- Opening Delimiter -

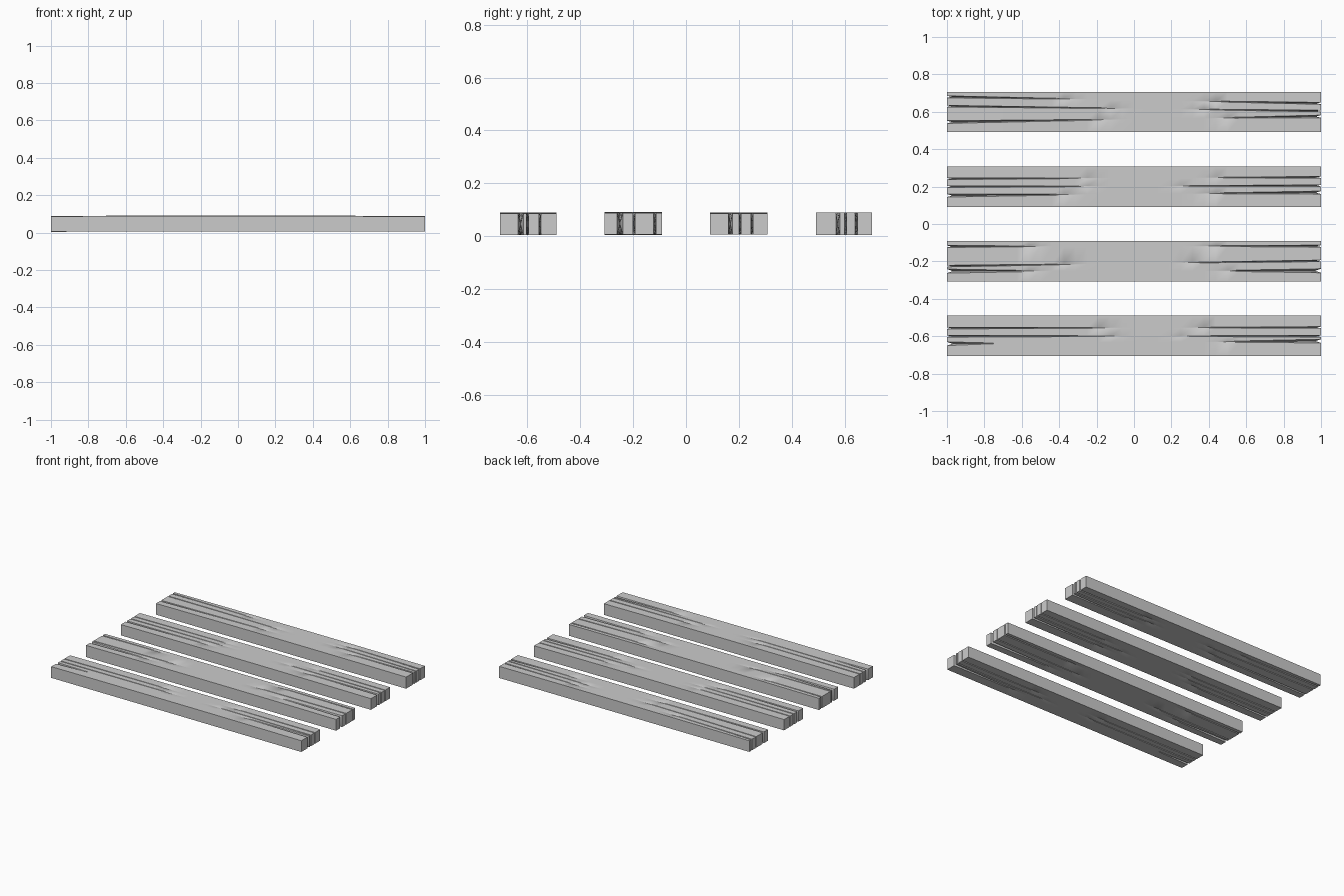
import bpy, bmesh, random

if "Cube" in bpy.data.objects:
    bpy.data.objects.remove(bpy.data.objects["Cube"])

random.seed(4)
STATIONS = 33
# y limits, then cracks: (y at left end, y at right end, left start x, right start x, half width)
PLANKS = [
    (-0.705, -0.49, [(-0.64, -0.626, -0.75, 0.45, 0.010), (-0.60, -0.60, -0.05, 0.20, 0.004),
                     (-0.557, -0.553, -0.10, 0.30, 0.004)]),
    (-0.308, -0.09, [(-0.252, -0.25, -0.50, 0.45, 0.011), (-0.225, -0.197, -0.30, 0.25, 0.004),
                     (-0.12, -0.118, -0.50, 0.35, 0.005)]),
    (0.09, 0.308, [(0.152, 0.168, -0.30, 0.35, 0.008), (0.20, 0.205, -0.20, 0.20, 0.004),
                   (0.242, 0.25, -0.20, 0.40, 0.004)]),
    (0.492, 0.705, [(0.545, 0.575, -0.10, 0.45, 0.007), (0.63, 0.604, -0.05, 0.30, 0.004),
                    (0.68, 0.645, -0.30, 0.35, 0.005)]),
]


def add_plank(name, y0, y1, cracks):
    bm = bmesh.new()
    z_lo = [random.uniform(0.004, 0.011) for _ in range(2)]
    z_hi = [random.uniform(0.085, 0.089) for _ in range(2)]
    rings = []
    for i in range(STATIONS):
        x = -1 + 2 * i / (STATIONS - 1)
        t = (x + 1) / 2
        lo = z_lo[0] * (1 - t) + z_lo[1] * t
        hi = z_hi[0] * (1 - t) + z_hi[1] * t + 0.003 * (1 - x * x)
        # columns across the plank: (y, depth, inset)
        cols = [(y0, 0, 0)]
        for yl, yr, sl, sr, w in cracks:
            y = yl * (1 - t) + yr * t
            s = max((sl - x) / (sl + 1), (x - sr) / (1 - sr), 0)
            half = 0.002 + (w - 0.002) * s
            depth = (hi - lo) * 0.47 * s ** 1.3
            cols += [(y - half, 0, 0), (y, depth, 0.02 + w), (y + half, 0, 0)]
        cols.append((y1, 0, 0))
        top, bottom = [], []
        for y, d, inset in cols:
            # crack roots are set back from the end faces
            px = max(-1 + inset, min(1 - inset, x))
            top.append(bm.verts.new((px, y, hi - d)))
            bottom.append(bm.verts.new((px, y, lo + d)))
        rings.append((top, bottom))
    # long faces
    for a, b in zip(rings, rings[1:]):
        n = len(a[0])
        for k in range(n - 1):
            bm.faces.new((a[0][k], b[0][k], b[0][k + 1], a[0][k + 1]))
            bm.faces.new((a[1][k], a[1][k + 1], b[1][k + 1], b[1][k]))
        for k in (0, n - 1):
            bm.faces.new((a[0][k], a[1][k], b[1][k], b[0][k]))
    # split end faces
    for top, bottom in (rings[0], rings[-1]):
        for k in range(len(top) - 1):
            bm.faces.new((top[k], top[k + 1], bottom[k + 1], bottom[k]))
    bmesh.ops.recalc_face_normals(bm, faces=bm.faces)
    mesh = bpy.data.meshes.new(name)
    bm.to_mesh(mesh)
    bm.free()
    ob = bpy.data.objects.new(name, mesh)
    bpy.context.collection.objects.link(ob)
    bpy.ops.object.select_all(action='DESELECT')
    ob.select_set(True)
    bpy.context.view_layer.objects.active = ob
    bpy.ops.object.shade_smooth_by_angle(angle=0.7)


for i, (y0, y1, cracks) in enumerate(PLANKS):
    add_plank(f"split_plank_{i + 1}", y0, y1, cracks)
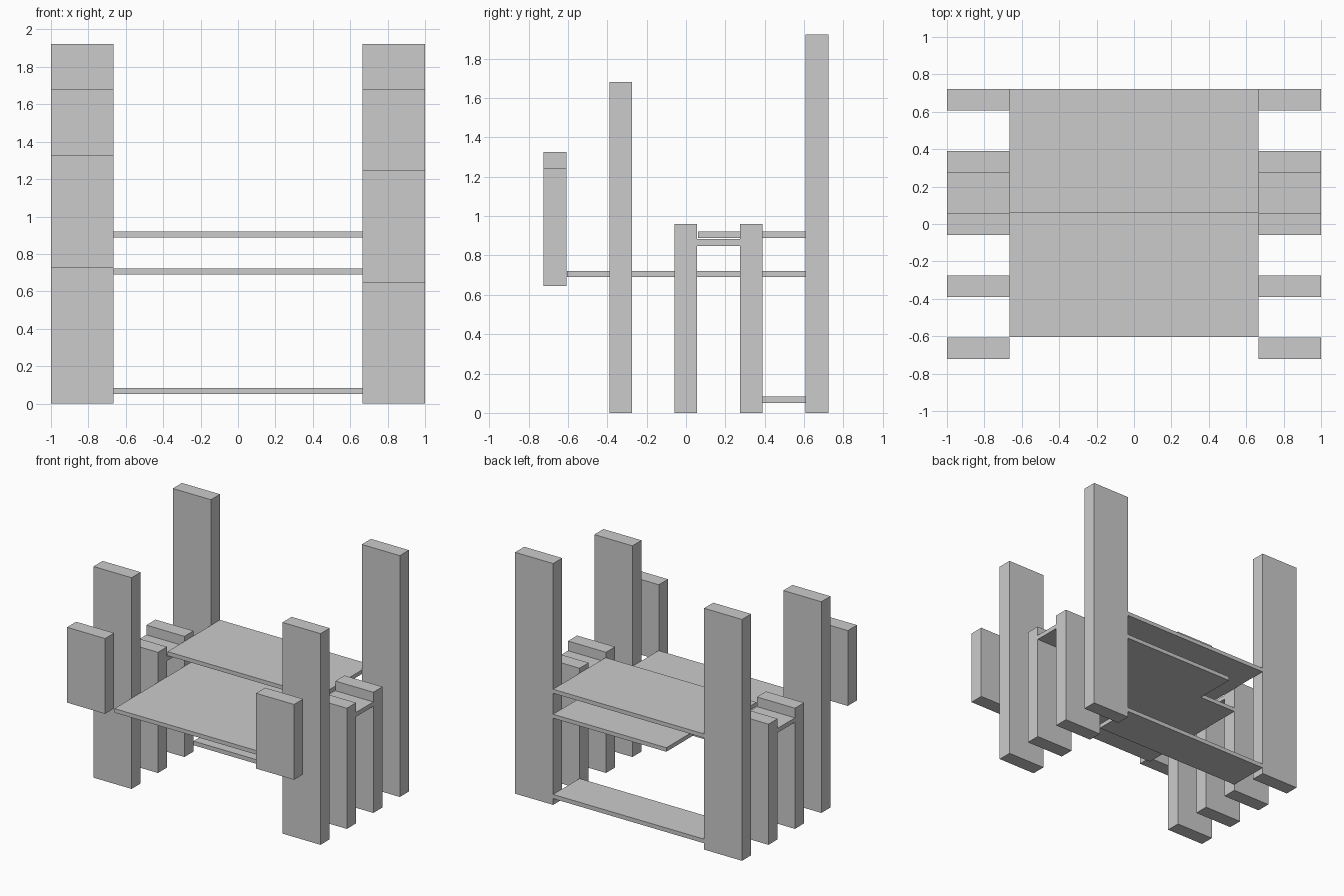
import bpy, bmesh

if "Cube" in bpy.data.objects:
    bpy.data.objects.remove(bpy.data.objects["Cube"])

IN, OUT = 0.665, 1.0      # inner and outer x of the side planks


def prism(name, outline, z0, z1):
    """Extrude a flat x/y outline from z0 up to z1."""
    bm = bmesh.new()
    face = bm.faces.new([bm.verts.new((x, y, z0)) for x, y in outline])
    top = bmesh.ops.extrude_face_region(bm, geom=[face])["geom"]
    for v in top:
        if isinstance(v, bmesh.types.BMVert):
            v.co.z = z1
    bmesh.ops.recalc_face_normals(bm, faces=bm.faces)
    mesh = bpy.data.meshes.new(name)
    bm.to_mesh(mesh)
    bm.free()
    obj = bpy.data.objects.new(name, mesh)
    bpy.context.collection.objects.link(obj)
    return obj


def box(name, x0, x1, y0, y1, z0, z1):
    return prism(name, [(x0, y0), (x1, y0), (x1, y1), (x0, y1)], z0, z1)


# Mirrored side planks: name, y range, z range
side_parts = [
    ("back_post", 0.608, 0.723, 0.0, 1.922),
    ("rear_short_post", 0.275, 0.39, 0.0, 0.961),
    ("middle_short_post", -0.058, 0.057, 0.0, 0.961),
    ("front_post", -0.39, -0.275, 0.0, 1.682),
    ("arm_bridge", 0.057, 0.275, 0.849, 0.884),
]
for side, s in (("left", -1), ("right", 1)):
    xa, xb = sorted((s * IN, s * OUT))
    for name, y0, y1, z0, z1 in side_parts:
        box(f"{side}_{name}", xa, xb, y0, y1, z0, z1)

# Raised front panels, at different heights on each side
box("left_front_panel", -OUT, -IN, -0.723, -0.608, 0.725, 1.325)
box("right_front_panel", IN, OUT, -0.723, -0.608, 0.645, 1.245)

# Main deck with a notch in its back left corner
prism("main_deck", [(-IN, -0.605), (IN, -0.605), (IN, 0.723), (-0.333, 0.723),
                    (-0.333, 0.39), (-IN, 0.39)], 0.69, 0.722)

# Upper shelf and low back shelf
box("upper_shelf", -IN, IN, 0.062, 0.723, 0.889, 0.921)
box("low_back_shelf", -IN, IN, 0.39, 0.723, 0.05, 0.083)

- Closing Delimiter -

- _Task instructions_:
Go through the listing above and copy each line in which the string "bmesh" is found.

- _Expected answer_:
import bpy, bmesh, random
    bm = bmesh.new()
    bmesh.ops.recalc_face_normals(bm, faces=bm.faces)
import bpy, bmesh
    bm = bmesh.new()
    top = bmesh.ops.extrude_face_region(bm, geom=[face])["geom"]
        if isinstance(v, bmesh.types.BMVert):
    bmesh.ops.recalc_face_normals(bm, faces=bm.faces)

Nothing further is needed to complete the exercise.